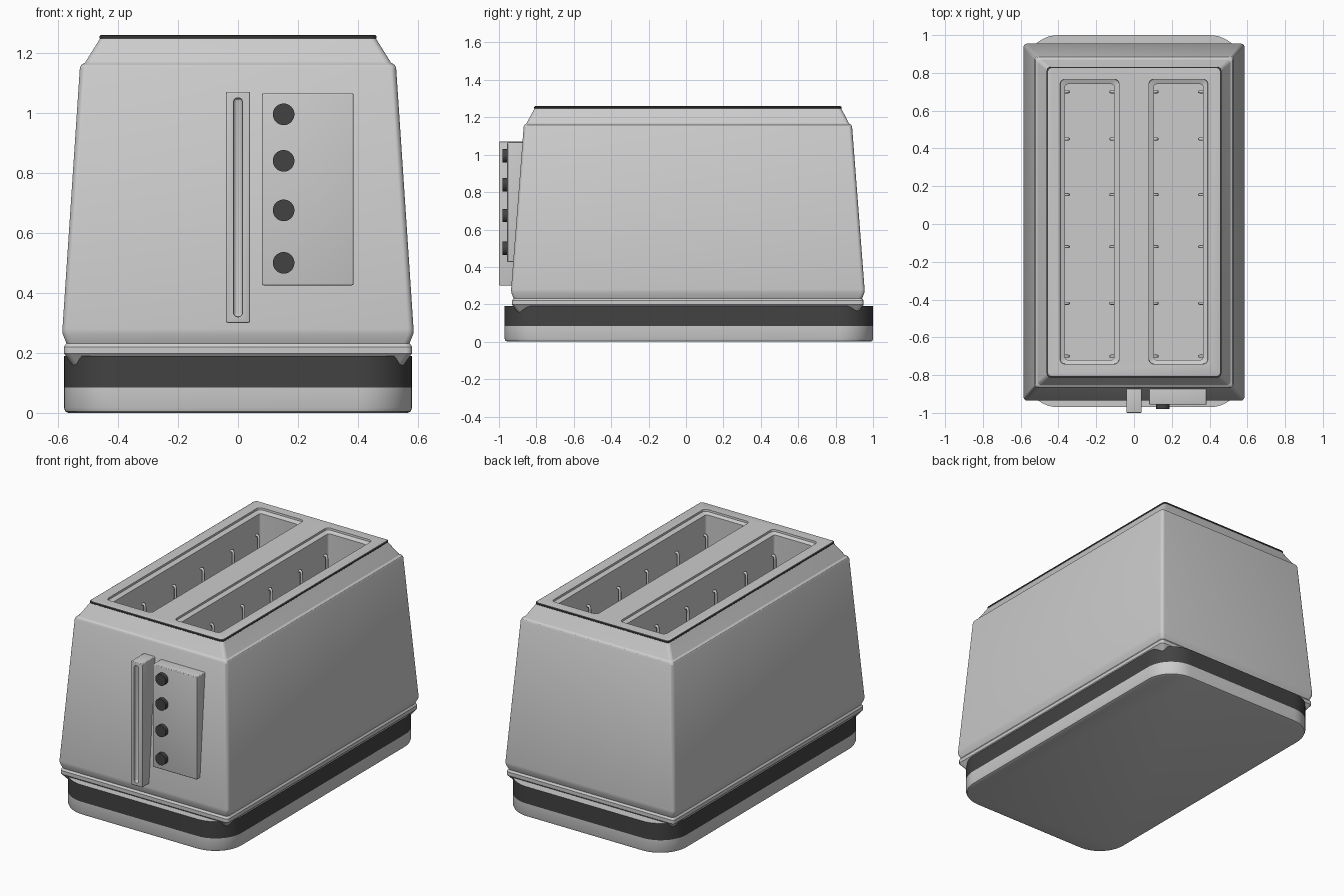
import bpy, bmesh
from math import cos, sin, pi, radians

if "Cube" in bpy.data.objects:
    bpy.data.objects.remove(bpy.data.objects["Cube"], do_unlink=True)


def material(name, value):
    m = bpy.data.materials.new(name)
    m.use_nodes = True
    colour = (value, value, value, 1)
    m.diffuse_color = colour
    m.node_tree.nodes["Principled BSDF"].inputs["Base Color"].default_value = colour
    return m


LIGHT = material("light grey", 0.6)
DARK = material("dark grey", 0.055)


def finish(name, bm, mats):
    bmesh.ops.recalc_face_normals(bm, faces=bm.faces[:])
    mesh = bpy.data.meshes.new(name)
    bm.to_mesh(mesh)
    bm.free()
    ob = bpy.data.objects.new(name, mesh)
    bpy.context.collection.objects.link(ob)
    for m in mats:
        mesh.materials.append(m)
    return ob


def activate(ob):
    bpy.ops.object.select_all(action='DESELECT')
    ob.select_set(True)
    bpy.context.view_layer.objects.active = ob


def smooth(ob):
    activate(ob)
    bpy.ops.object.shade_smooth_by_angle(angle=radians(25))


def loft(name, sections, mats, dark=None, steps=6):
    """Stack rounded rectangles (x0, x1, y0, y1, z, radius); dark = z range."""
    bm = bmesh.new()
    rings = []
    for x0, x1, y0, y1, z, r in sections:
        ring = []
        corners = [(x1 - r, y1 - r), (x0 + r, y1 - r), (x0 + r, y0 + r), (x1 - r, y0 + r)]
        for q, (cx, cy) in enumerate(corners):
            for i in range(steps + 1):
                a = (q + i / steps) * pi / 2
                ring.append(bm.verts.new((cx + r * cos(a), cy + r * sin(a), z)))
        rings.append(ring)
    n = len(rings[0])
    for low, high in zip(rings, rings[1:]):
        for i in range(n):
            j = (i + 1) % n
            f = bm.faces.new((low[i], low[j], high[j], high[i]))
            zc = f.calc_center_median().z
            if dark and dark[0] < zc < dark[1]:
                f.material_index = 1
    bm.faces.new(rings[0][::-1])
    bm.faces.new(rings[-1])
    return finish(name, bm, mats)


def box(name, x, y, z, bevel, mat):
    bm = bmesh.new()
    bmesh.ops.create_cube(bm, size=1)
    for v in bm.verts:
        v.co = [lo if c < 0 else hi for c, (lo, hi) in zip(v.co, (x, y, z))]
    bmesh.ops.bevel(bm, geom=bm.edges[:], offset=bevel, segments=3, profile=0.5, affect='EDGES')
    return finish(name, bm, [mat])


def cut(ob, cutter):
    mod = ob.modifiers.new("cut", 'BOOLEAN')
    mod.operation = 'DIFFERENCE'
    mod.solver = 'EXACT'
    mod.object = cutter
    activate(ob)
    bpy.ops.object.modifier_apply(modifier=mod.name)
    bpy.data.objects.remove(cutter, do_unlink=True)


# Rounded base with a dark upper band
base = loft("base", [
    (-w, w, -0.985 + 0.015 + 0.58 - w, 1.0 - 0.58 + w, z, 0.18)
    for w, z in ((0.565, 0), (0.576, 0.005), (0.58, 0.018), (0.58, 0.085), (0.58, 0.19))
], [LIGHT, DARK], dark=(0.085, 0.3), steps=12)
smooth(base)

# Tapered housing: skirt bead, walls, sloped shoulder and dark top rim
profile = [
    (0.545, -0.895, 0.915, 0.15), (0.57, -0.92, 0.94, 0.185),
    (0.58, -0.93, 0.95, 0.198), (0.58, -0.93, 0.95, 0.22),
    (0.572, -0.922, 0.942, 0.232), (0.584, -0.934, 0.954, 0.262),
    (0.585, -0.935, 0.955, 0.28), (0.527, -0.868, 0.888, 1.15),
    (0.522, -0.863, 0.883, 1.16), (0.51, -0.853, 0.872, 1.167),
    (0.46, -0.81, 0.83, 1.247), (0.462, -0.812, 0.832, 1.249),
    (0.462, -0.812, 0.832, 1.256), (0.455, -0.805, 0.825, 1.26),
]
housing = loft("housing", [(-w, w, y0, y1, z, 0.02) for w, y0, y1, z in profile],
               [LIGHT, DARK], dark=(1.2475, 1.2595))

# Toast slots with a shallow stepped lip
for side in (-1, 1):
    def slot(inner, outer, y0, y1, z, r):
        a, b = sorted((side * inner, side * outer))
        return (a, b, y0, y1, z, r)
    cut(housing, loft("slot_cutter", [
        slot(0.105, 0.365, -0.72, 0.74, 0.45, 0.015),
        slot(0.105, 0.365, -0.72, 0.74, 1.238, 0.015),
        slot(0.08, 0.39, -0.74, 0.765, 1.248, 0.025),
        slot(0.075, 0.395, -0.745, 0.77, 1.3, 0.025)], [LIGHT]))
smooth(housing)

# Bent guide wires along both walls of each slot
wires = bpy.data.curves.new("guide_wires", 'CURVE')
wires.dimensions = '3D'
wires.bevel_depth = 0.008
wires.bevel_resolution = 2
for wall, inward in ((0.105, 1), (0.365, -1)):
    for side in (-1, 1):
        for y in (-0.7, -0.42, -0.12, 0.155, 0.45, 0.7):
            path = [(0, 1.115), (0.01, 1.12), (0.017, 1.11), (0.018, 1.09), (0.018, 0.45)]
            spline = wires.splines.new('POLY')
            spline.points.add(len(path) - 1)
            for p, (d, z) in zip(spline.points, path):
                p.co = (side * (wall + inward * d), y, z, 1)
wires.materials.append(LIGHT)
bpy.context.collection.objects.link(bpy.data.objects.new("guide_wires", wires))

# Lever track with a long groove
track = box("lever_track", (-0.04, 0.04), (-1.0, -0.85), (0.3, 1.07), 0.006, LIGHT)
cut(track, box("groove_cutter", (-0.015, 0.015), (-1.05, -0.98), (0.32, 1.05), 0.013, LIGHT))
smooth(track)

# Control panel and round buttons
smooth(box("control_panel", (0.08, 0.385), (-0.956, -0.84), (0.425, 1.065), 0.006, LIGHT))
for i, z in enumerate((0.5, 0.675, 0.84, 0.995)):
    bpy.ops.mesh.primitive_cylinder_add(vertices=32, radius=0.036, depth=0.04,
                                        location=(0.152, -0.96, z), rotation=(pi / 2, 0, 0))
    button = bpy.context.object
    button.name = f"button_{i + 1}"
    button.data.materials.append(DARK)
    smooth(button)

* * * * * * *

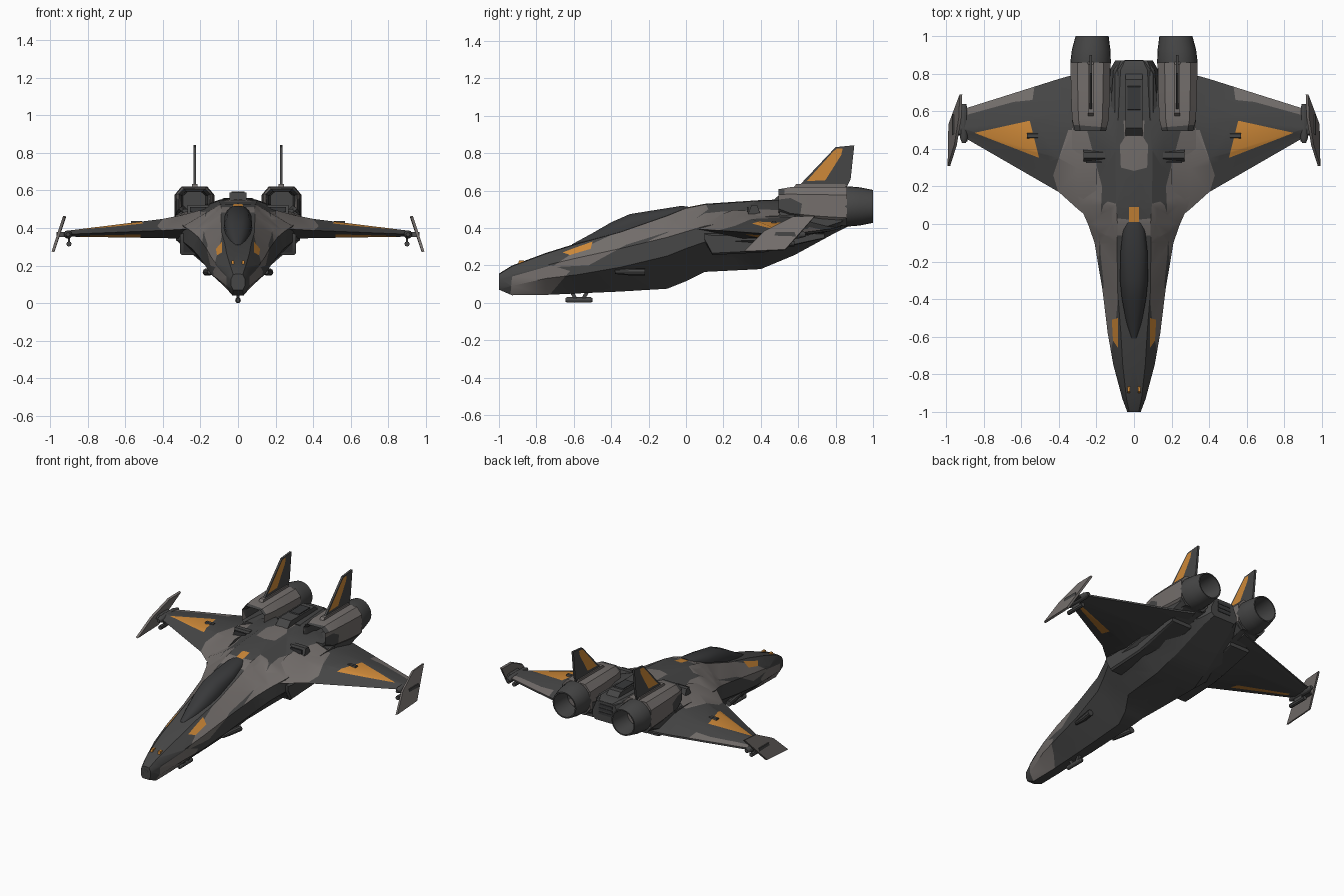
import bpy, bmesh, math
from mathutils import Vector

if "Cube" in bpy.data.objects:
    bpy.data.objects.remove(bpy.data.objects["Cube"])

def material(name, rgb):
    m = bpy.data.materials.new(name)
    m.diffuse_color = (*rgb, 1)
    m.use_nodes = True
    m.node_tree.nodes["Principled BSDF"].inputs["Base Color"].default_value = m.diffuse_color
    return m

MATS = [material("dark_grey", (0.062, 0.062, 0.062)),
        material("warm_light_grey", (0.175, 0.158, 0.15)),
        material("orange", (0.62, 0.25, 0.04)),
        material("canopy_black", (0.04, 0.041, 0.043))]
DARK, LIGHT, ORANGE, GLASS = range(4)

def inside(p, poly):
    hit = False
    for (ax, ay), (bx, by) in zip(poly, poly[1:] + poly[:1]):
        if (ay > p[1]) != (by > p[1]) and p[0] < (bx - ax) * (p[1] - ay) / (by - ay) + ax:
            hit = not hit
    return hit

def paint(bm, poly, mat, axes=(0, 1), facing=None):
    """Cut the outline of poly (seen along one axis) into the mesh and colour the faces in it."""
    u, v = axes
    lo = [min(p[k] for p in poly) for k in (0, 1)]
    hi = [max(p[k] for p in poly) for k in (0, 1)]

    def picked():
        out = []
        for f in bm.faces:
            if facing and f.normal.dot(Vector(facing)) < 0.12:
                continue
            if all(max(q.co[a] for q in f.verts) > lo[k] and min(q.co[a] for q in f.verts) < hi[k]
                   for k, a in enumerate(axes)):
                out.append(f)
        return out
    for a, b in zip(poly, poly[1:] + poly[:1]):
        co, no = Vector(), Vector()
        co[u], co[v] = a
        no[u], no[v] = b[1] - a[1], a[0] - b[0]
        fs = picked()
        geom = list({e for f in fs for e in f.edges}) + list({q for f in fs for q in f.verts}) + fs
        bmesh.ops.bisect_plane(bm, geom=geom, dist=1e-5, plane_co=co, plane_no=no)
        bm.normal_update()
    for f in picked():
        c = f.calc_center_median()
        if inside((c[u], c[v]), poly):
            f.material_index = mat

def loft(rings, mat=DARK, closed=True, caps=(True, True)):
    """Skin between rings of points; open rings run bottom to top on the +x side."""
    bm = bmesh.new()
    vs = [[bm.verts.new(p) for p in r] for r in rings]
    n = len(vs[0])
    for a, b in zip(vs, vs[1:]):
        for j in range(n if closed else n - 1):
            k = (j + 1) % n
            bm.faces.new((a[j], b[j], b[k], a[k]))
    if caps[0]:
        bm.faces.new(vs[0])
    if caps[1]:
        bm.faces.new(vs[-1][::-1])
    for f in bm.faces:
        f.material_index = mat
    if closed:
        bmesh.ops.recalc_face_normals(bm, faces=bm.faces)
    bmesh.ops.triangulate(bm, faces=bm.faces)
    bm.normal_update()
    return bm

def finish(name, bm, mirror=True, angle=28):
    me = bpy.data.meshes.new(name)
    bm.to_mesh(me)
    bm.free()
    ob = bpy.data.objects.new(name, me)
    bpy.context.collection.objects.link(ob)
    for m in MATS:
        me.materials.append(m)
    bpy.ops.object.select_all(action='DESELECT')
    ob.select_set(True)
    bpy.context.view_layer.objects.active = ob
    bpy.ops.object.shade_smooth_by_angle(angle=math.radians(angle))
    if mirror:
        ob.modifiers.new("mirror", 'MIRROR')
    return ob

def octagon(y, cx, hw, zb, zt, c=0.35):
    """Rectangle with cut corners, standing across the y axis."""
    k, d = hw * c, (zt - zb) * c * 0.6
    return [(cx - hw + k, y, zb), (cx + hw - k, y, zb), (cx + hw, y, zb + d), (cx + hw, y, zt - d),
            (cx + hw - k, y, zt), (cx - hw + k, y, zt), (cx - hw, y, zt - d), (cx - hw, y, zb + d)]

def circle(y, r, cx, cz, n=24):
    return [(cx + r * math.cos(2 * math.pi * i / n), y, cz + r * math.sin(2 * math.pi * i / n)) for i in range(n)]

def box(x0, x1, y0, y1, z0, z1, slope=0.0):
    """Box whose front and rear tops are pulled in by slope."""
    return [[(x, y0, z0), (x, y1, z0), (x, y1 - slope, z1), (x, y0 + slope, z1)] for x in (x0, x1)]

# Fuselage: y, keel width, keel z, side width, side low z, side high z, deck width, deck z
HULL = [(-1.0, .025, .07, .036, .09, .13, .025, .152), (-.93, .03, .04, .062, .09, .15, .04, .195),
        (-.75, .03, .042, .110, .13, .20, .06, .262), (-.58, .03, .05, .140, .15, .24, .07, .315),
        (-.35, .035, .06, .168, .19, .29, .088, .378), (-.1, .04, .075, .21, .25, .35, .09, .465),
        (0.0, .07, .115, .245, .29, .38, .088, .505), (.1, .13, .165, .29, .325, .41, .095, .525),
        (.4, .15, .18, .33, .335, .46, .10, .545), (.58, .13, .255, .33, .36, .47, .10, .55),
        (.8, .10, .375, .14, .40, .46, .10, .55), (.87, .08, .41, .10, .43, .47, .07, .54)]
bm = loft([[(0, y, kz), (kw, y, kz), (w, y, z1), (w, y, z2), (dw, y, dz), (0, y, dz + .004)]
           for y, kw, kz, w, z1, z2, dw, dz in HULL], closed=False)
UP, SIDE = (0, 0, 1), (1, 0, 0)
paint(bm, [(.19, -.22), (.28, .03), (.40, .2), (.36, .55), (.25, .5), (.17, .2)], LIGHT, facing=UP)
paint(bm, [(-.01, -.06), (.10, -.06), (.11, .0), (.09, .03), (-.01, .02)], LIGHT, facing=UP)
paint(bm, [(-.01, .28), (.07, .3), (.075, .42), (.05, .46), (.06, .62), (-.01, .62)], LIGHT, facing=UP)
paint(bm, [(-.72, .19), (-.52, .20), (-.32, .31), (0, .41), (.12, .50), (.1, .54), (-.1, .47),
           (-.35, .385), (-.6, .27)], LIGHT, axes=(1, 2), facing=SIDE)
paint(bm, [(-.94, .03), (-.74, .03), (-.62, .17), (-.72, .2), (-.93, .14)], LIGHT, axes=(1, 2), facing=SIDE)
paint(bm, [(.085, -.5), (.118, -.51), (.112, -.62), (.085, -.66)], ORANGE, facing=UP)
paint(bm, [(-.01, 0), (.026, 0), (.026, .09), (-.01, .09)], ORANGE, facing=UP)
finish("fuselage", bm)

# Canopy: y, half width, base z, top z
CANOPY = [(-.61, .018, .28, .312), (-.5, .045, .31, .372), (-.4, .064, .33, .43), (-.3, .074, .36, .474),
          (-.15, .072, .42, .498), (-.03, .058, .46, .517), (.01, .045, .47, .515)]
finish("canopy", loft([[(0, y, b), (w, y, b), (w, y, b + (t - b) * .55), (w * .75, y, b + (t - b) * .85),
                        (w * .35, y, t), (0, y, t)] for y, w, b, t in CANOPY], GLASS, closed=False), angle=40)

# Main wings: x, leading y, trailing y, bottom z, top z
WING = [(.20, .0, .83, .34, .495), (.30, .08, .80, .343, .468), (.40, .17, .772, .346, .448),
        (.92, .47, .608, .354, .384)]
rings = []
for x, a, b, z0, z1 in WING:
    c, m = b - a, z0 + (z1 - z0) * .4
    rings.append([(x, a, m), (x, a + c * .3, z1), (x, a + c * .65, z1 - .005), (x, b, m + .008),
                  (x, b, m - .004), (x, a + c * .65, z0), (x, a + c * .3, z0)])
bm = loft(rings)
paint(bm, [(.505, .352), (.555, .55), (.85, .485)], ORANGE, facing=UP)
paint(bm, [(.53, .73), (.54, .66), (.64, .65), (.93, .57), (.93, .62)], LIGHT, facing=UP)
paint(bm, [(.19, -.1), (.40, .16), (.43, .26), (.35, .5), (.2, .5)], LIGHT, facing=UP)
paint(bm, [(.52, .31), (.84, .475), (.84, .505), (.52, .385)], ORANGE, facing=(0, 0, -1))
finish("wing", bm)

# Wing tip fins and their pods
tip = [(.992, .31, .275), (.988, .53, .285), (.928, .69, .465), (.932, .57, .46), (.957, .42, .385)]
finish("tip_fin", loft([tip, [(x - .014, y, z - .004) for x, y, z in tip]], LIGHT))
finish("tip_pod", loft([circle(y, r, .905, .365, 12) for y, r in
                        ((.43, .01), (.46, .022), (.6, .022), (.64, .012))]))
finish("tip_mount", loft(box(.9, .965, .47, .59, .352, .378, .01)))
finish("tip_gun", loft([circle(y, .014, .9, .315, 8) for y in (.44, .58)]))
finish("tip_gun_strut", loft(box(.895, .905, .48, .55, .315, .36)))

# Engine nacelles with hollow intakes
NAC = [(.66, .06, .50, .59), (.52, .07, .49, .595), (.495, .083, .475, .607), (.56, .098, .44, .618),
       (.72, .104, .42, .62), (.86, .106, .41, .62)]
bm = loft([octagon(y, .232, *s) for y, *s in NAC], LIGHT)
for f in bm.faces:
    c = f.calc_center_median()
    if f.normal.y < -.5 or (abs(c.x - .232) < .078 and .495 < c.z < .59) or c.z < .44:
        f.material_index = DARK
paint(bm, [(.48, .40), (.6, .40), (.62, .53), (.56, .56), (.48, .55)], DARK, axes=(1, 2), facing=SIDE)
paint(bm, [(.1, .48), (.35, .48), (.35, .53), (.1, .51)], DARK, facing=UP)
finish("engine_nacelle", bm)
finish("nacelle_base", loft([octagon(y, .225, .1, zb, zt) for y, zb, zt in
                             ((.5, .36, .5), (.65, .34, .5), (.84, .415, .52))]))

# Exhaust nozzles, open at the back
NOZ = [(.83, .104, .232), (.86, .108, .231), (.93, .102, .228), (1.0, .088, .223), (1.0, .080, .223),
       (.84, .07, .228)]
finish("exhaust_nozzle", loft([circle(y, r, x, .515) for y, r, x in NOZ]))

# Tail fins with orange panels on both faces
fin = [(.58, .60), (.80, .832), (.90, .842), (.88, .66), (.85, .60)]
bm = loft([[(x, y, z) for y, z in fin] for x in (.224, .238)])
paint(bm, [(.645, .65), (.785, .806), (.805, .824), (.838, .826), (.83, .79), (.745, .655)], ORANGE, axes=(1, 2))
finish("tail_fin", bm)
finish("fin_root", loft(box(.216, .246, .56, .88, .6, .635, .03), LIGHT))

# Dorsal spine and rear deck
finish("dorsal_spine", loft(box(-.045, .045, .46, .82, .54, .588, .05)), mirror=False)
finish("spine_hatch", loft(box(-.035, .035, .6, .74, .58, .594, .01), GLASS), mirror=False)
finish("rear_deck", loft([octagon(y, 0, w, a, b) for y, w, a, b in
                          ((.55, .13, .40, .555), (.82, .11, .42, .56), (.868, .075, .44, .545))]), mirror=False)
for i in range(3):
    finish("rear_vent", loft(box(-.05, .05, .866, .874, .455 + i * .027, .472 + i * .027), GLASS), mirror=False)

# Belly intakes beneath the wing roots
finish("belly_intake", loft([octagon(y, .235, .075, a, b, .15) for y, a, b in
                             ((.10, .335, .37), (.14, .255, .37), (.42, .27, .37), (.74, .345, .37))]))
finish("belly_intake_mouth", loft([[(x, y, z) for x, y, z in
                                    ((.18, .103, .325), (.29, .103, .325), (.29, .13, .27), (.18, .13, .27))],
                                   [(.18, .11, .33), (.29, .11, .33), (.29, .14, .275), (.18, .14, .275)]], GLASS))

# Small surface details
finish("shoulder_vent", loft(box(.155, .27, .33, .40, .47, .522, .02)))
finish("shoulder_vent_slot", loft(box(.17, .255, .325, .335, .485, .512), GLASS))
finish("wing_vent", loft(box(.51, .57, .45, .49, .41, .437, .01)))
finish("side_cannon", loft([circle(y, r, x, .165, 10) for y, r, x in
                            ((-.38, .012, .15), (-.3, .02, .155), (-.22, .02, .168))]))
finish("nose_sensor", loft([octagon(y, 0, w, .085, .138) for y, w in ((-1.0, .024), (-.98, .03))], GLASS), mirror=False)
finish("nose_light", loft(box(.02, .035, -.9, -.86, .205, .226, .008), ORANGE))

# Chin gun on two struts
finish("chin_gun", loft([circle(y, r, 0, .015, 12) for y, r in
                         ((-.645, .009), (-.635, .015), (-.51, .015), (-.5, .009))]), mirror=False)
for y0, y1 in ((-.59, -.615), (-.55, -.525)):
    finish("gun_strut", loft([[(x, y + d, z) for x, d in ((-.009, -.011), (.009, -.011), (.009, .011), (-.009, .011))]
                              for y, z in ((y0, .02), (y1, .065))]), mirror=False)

* * * * * * *

■ **Task goal**
Find and copy each line above holding "fins".

■ **Answer to the problem**
# Wing tip fins and their pods
# Tail fins with orange panels on both faces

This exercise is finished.